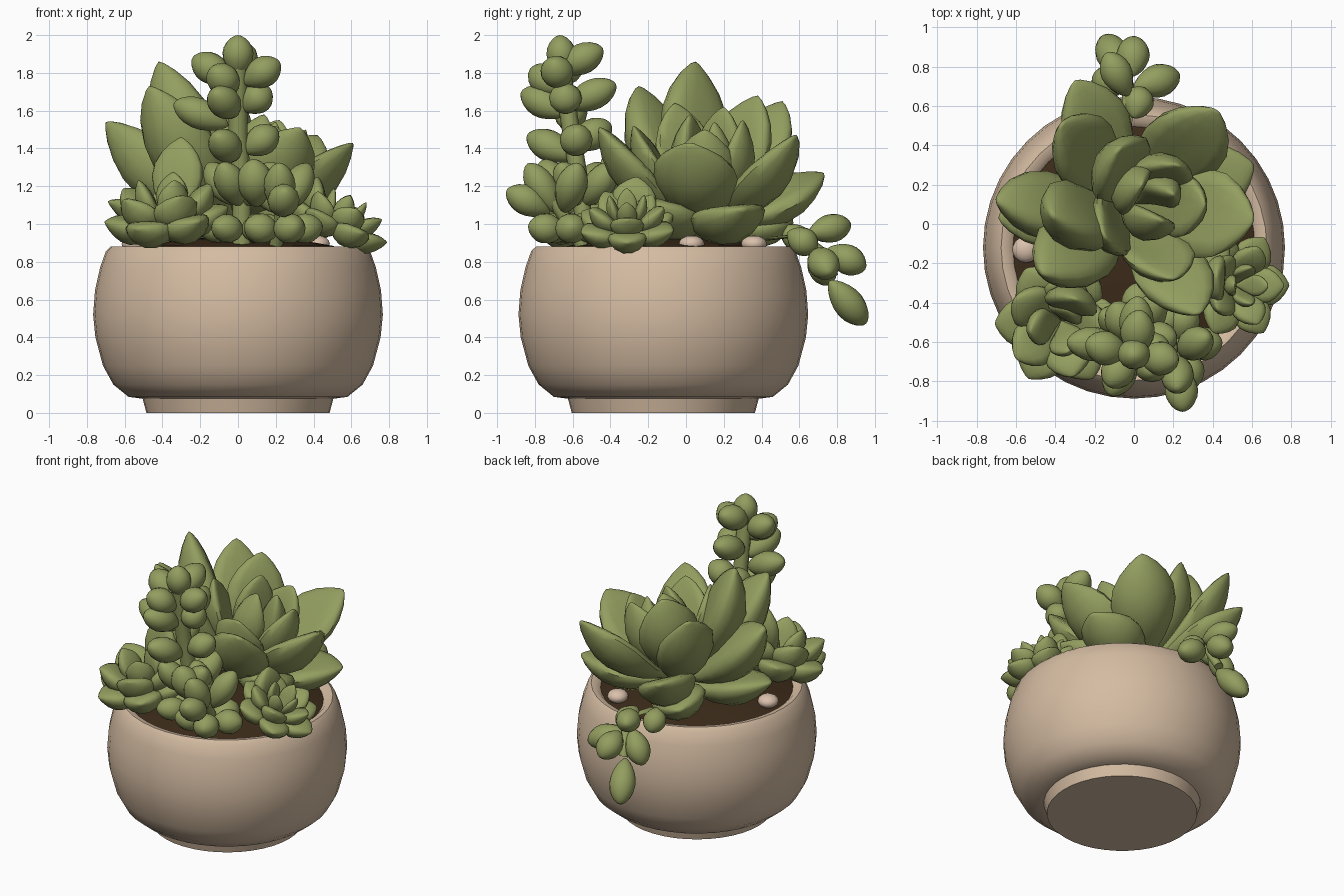
import bpy, bmesh, math
from mathutils import Vector as V

if "Cube" in bpy.data.objects:
    bpy.data.objects.remove(bpy.data.objects["Cube"])


def material(name, rgb):
    m = bpy.data.materials.new(name)
    m.diffuse_color = (*rgb, 1)
    m.use_nodes = True
    m.node_tree.nodes["Principled BSDF"].inputs["Base Color"].default_value = m.diffuse_color
    return m


GREEN = material("leaf_green", (0.29, 0.34, 0.115))
CLAY = material("beige_clay", (0.66, 0.50, 0.36))
SOIL = material("dark_soil", (0.045, 0.024, 0.01))
STONE = material("pale_stone", (0.70, 0.53, 0.41))


def finish(name, bm, mat, angle=50):
    bmesh.ops.recalc_face_normals(bm, faces=bm.faces)
    me = bpy.data.meshes.new(name)
    bm.to_mesh(me)
    bm.free()
    me.materials.append(mat)
    ob = bpy.data.objects.new(name, me)
    bpy.context.collection.objects.link(ob)
    bpy.ops.object.select_all(action='DESELECT')
    bpy.context.view_layer.objects.active = ob
    ob.select_set(True)
    bpy.ops.object.shade_smooth_by_angle(angle=math.radians(angle))
    return ob


def skin(bm, rings, first, last):
    """Bridge rings of points, with a pole vertex at each end."""
    rows = [[bm.verts.new(p) for p in r] for r in rings]
    a, b = bm.verts.new(first), bm.verts.new(last)
    n = len(rows[0])
    for i in range(n):
        j = (i + 1) % n
        bm.faces.new((a, rows[0][j], rows[0][i]))
        bm.faces.new((b, rows[-1][i], rows[-1][j]))
        for r, q in zip(rows, rows[1:]):
            bm.faces.new((r[i], r[j], q[j], q[i]))


def leaf(bm, base, tip, axis, width, thick, cup=0.5, bow=0.1, skew=1.35, power=0.75):
    """Plump leaf from base to tip, its inner face turned to the axis."""
    base, tip, axis = V(base), V(tip), V(axis)
    d = (tip - base).normalized()
    n = axis - axis.dot(d) * d
    n = n.normalized() if n.length > 0.05 else d.orthogonal().normalized()
    s = d.cross(n)
    length = (tip - base).length
    rings = []
    for i in range(1, 11):
        t = (1 - math.cos(math.pi * i / 11)) / 2
        f = math.sin(math.pi * t ** skew) ** power
        c = base.lerp(tip, t) - n * bow * length * math.sin(math.pi * t)
        ring = []
        for k in range(14):
            a = math.tau * k / 14
            x = math.cos(a) * f * width / 2
            ring.append(c + s * x + n * (math.sin(a) * f * thick / 2 + cup * x * x / width))
        rings.append(ring)
    skin(bm, rings, base, tip)


def egg(bm, base, tip, width=0.16):
    leaf(bm, base, tip, (0.01, 0.02, 1), width, width * 0.95, 0, 0, 1.15, 0.56)


def stem(bm, pts, radius):
    rings = [[V(p) + V((math.cos(a), math.sin(a) * 0.9, math.sin(a) * 0.4)) * radius
              for a in [math.tau * k / 8 for k in range(8)]] for p in pts]
    skin(bm, rings, pts[0], pts[-1])


def lathe(name, profile, mat, cy, segs=40):
    bm = bmesh.new()
    rings = [[V((r * math.cos(math.tau * k / segs), cy + r * math.sin(math.tau * k / segs), z))
              for k in range(segs)] for r, z in profile]
    skin(bm, rings, (0, cy, profile[0][1]), (0, cy, profile[-1][1]))
    return finish(name, bm, mat, 40)


# Pot and soil
lathe("pot", [(0.485, 0), (0.505, 0.075), (0.58, 0.085), (0.66, 0.15), (0.715, 0.25), (0.755, 0.4),
              (0.767, 0.52), (0.757, 0.65), (0.73, 0.77), (0.70, 0.855), (0.675, 0.88),
              (0.64, 0.875), (0.615, 0.85), (0.61, 0.78)], CLAY, -0.12)
lathe("soil", [(0.615, 0.8), (0.615, 0.85), (0.5, 0.885), (0.3, 0.92), (0.1, 0.93)], SOIL, -0.12)

# Pebbles on the soil
bm = bmesh.new()
for x, y in [(0.42, 0.03), (0.28, 0.36), (-0.55, -0.13)]:
    r = bmesh.ops.create_uvsphere(bm, u_segments=14, v_segments=8, radius=0.068)
    for v in r["verts"]:
        v.co = V((v.co.x + x, v.co.y + y, v.co.z * 0.65 + 0.895))
finish("pebbles", bm, STONE)

# Large rosette: tip position and width of each leaf
bm = bmesh.new()
core, axis = V((0.0, 0.1, 1.0)), V((0.3, 0.02, 0.95))
outer = [(-0.42, 0.05, 1.86, 0.42), (-0.37, 0.51, 1.65, 0.40), (-0.30, 0.73, 1.27, 0.38),
         (-0.70, 0.12, 1.54, 0.38), (-0.47, -0.25, 1.73, 0.42), (0.33, -0.46, 1.51, 0.40),
         (0.61, 0.02, 1.43, 0.46), (0.61, 0.30, 1.08, 0.40), (0.42, 0.58, 1.47, 0.44),
         (-0.08, 0.38, 1.68, 0.40), (-0.69, 0.03, 1.12, 0.36), (-0.34, 0.56, 1.03, 0.36),
         (0.48, -0.22, 1.12, 0.36)]
inner = [(0.20, -0.28, 1.52, 0.38), (0.36, 0.10, 1.50, 0.34), (0.22, 0.30, 1.55, 0.34),
         (-0.15, -0.06, 1.64, 0.34), (0.04, 0.20, 1.62, 0.28), (0.14, 0.02, 1.58, 0.28),
         (0.20, 0.15, 1.54, 0.20)]
for x, y, z, w in outer:
    upright = x < -0.4 and y < 0.3 and z > 1.5
    leaf(bm, core, (x, y, z), axis + V((0, 0.5 * upright, 0)), w, 0.26 if upright else 0.19, 0.6, 0.1)
for x, y, z, w in inner:
    leaf(bm, core, (x, y, z), axis, w, 0.15, 0.7, 0.12)
finish("large_rosette", bm, GREEN)


# Small rosettes: rings of (count, tilt, length, width) around a leaning axis
def rosette(bm, base, axis, rings):
    base, axis = V(base), V(axis).normalized()
    u = axis.cross(V((0, 1, 0))).normalized()
    w = axis.cross(u)
    for q, (count, tilt, length, width) in enumerate(rings):
        for k in range(count):
            a, b = math.tau * (k + 0.5 * (q % 2)) / count, math.radians(tilt)
            d = (u * math.cos(a) + w * math.sin(a)) * math.sin(b) + axis * math.cos(b)
            leaf(bm, base, base + d * length, axis, width, 0.55 * width, 0.5, 0.1)


bm = bmesh.new()
rosette(bm, (-0.37, -0.49, 0.97), (-0.12, -0.2, 1),
        [(6, 76, 0.34, 0.26), (5, 50, 0.34, 0.25), (3, 24, 0.31, 0.19)])
leaf(bm, (-0.36, -0.48, 0.97), (-0.30, -0.38, 1.46), (-0.1, -0.5, 0.8), 0.28, 0.14)
finish("front_left_rosette", bm, GREEN)

bm = bmesh.new()
rosette(bm, (0.51, -0.31, 0.96), (0.4, -0.02, 0.9),
        [(6, 78, 0.285, 0.21), (5, 52, 0.26, 0.18), (4, 24, 0.23, 0.11)])
leaf(bm, (0.45, -0.3, 0.95), (0.42, -0.26, 1.25), (0.9, 0, 0.4), 0.24, 0.12)
finish("right_rosette", bm, GREEN)


# Upright sprigs: bead leaves on a stem
def whorl(bm, c, count, turn, reach, rise, width=0.16):
    for k in range(count):
        a = math.radians(turn) + math.tau * k / count
        d = V((math.cos(a), math.sin(a), 0))
        egg(bm, V(c) + d * 0.02, V(c) + d * reach + V((0, 0, rise)), width)


bm = bmesh.new()
stem(bm, [(0.02, -0.53, 0.88), (0.02, -0.56, 1.2), (0.0, -0.61, 1.5), (0.0, -0.66, 1.84)], 0.05)
whorl(bm, (0.02, -0.54, 0.96), 5, 20, 0.24, 0.03)
whorl(bm, (0.02, -0.56, 1.10), 4, 60, 0.21, 0.22, 0.17)
beads = [(-0.11, -0.84, 1.47), (0.21, -0.57, 1.50), (-0.10, -0.40, 1.53),
         (-0.12, -0.87, 1.70), (0.17, -0.64, 1.72), (-0.34, -0.60, 1.64), (0.02, -0.37, 1.74),
         (-0.24, -0.60, 1.88), (-0.13, -0.82, 1.82), (0.22, -0.70, 1.86), (0.03, -0.44, 1.93)]
for x, y, z in beads:
    zb = z - 0.12
    egg(bm, (0.15 * x, -0.57 - 0.19 * (zb - 1.25), zb), (x, y, z), 0.175)
egg(bm, (0.0, -0.65, 1.78), (0.0, -0.67, 2.0), 0.165)
finish("tall_sprig", bm, GREEN)

bm = bmesh.new()
stem(bm, [(0.2, -0.55, 0.88), (0.22, -0.62, 1.0), (0.24, -0.70, 1.12)], 0.035)
whorl(bm, (0.22, -0.62, 0.96), 5, 5, 0.23, 0.03, 0.17)
whorl(bm, (0.22, -0.66, 1.06), 3, 30, 0.18, 0.26, 0.17)
egg(bm, (0.23, -0.72, 1.06), (0.25, -0.95, 1.18), 0.17)
egg(bm, (0.10, -0.65, 1.09), (0.08, -0.76, 1.34), 0.19)
finish("short_sprig", bm, GREEN)

# Trailing sprig over the back rim
bm = bmesh.new()
stem(bm, [(-0.05, 0.42, 0.92), (-0.03, 0.6, 0.94), (-0.03, 0.71, 0.86), (-0.06, 0.78, 0.72)], 0.03)
for b, t, w in [((0, 0.54, 0.96), (0.04, 0.69, 0.86), 0.16),
                ((-0.15, 0.50, 0.98), (-0.18, 0.66, 0.88), 0.15),
                ((-0.03, 0.65, 0.95), (-0.14, 0.87, 1.0), 0.16),
                ((0.0, 0.69, 0.85), (0.23, 0.76, 0.74), 0.17),
                ((-0.01, 0.75, 0.87), (0.0, 0.95, 0.76), 0.17),
                ((-0.06, 0.69, 0.88), (-0.19, 0.75, 0.68), 0.16),
                ((-0.06, 0.76, 0.70), (-0.15, 0.95, 0.47), 0.17)]:
    egg(bm, b, t, w)
finish("trailing_sprig", bm, GREEN)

Task statement
Among the entries above, how many lines hold the string "skin"? Give the number by itself.

Written response
4